Stored data entries

*** Begin section ***

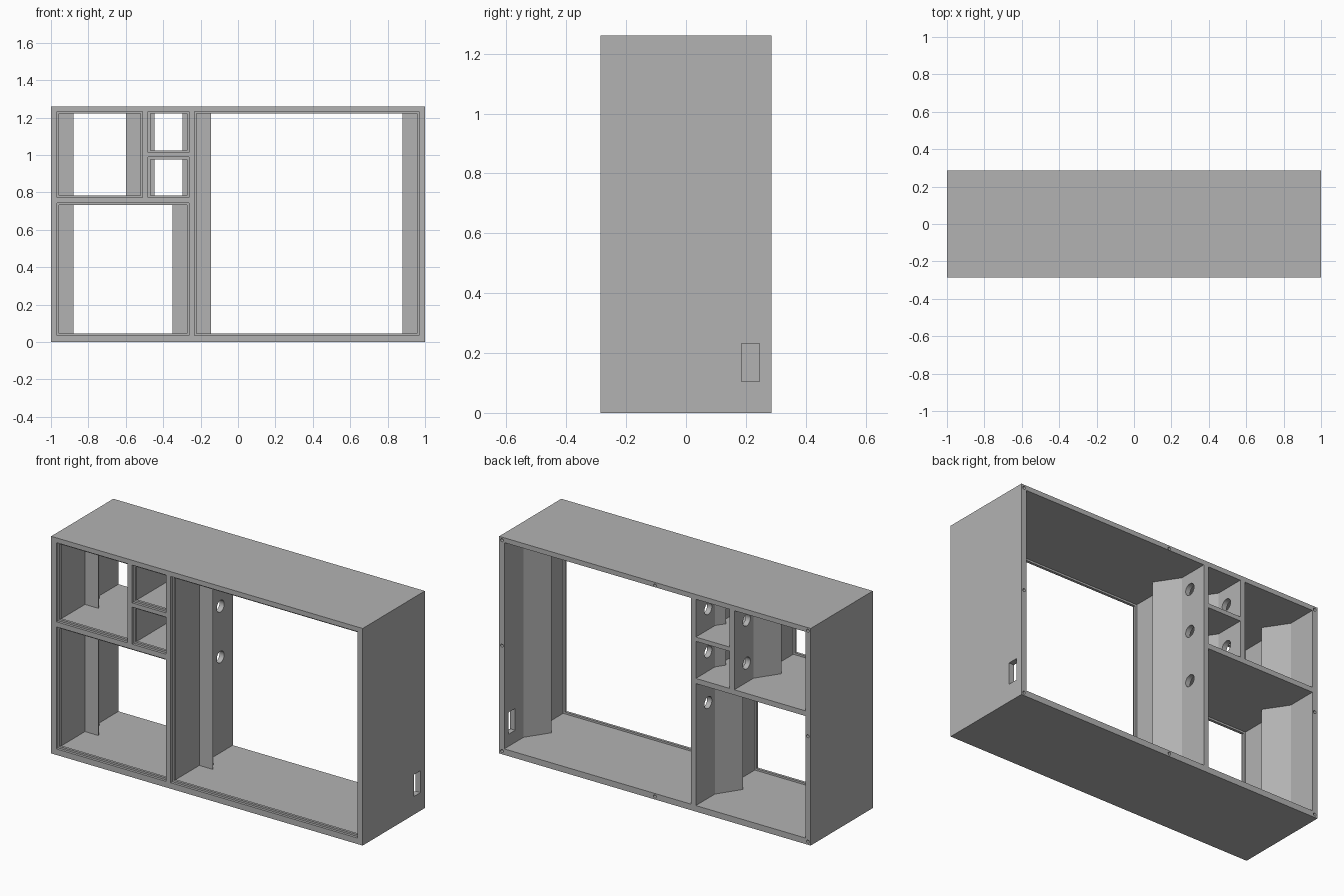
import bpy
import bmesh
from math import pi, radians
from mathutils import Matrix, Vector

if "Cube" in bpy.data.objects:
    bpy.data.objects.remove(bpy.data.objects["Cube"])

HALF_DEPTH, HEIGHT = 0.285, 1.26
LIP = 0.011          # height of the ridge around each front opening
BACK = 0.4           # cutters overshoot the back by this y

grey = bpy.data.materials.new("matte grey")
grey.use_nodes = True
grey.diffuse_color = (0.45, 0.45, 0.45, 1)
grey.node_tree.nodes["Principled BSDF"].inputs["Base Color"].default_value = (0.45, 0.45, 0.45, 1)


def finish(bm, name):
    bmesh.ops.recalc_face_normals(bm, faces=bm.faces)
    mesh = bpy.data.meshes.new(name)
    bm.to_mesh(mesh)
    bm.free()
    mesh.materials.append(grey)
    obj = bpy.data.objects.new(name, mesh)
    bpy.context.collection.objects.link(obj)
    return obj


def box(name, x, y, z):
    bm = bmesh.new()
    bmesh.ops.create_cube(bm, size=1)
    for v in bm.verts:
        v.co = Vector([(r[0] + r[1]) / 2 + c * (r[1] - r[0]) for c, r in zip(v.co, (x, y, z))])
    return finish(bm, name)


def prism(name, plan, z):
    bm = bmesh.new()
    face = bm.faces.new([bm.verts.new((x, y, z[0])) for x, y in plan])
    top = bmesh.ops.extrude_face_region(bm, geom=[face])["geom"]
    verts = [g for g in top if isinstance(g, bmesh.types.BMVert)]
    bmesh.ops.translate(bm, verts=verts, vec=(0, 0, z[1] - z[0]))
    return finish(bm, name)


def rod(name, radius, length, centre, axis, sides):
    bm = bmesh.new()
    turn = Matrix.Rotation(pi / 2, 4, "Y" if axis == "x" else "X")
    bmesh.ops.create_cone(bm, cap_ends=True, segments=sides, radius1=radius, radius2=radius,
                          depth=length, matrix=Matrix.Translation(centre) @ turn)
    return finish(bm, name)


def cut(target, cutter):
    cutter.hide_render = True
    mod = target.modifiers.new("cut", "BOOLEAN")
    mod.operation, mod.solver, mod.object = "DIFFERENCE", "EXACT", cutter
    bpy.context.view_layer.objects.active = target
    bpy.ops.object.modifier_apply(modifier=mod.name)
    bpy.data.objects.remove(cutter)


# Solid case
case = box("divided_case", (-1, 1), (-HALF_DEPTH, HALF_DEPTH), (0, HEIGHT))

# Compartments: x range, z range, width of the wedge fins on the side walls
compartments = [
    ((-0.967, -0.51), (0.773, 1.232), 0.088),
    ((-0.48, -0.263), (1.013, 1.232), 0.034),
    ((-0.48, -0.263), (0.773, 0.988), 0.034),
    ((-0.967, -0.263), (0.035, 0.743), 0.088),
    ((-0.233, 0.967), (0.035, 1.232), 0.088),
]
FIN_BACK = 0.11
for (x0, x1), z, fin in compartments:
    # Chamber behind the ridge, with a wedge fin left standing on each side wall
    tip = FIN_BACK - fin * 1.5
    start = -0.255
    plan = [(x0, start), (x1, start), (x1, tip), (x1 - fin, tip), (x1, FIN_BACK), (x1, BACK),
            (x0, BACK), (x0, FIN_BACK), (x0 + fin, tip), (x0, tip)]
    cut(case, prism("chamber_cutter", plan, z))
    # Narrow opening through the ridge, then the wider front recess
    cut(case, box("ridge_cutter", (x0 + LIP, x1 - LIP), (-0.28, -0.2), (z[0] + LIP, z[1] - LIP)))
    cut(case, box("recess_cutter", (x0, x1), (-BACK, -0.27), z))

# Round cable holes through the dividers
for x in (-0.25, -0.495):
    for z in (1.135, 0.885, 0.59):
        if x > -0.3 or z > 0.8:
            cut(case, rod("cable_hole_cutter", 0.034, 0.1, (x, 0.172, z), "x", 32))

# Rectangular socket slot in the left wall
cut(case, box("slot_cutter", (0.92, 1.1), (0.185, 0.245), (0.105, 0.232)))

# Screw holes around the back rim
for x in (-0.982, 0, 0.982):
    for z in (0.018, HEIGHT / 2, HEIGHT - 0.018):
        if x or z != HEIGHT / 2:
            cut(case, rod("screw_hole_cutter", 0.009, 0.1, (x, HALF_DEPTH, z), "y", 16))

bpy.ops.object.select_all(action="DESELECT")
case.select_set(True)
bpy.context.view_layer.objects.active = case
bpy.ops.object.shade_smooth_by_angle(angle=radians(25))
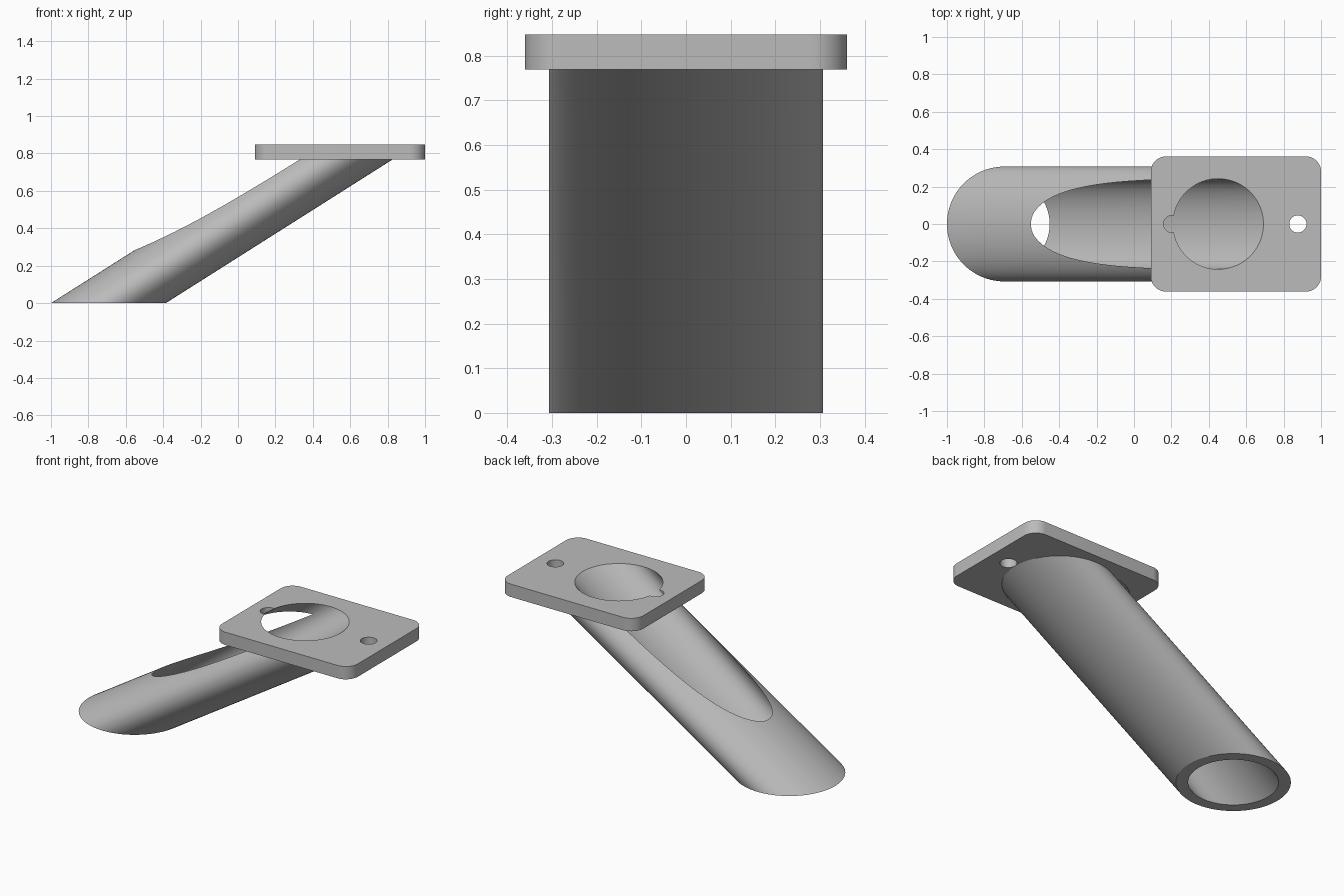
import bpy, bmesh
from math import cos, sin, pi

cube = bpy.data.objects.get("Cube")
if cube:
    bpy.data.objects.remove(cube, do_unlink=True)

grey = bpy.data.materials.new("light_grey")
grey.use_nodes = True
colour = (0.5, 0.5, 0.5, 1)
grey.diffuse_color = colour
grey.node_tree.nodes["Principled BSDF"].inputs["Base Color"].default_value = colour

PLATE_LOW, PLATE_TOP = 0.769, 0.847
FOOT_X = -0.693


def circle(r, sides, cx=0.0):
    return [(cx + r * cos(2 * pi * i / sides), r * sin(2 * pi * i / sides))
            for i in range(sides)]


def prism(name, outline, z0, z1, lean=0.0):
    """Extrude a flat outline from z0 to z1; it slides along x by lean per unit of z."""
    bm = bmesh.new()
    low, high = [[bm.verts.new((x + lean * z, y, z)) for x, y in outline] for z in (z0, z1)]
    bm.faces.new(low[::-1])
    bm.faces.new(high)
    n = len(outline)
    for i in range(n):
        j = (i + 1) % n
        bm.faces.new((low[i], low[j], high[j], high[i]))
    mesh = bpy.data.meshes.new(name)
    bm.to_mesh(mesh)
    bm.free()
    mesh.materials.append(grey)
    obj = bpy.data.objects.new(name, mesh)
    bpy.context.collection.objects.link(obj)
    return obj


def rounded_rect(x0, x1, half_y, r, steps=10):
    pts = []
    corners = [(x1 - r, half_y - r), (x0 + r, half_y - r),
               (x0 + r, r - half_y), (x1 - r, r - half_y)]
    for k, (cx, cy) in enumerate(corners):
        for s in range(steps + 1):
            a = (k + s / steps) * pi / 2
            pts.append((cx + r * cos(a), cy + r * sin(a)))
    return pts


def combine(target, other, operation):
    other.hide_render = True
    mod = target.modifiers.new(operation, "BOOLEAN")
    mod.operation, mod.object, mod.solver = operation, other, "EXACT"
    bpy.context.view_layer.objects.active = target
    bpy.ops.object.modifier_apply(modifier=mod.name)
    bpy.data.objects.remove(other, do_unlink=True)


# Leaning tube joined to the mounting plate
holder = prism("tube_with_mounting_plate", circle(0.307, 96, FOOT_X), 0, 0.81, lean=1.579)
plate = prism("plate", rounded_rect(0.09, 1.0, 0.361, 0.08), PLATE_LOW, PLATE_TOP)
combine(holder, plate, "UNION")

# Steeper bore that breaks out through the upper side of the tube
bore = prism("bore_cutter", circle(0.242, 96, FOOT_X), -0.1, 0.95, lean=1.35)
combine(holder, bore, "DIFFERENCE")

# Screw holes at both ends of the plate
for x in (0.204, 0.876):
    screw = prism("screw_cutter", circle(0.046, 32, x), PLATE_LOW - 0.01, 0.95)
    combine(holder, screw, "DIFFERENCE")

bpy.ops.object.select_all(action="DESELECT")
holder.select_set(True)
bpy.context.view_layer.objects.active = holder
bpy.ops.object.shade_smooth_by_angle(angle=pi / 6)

*** End section ***

The range runs from the line above containing "# Compartments: x" to the line containing "FIN_BACK = 0.11", inclusive. Restate those lines word for word and no others.

* _Answer space_:
# Compartments: x range, z range, width of the wedge fins on the side walls
compartments = [
    ((-0.967, -0.51), (0.773, 1.232), 0.088),
    ((-0.48, -0.263), (1.013, 1.232), 0.034),
    ((-0.48, -0.263), (0.773, 0.988), 0.034),
    ((-0.967, -0.263), (0.035, 0.743), 0.088),
    ((-0.233, 0.967), (0.035, 1.232), 0.088),
]
FIN_BACK = 0.11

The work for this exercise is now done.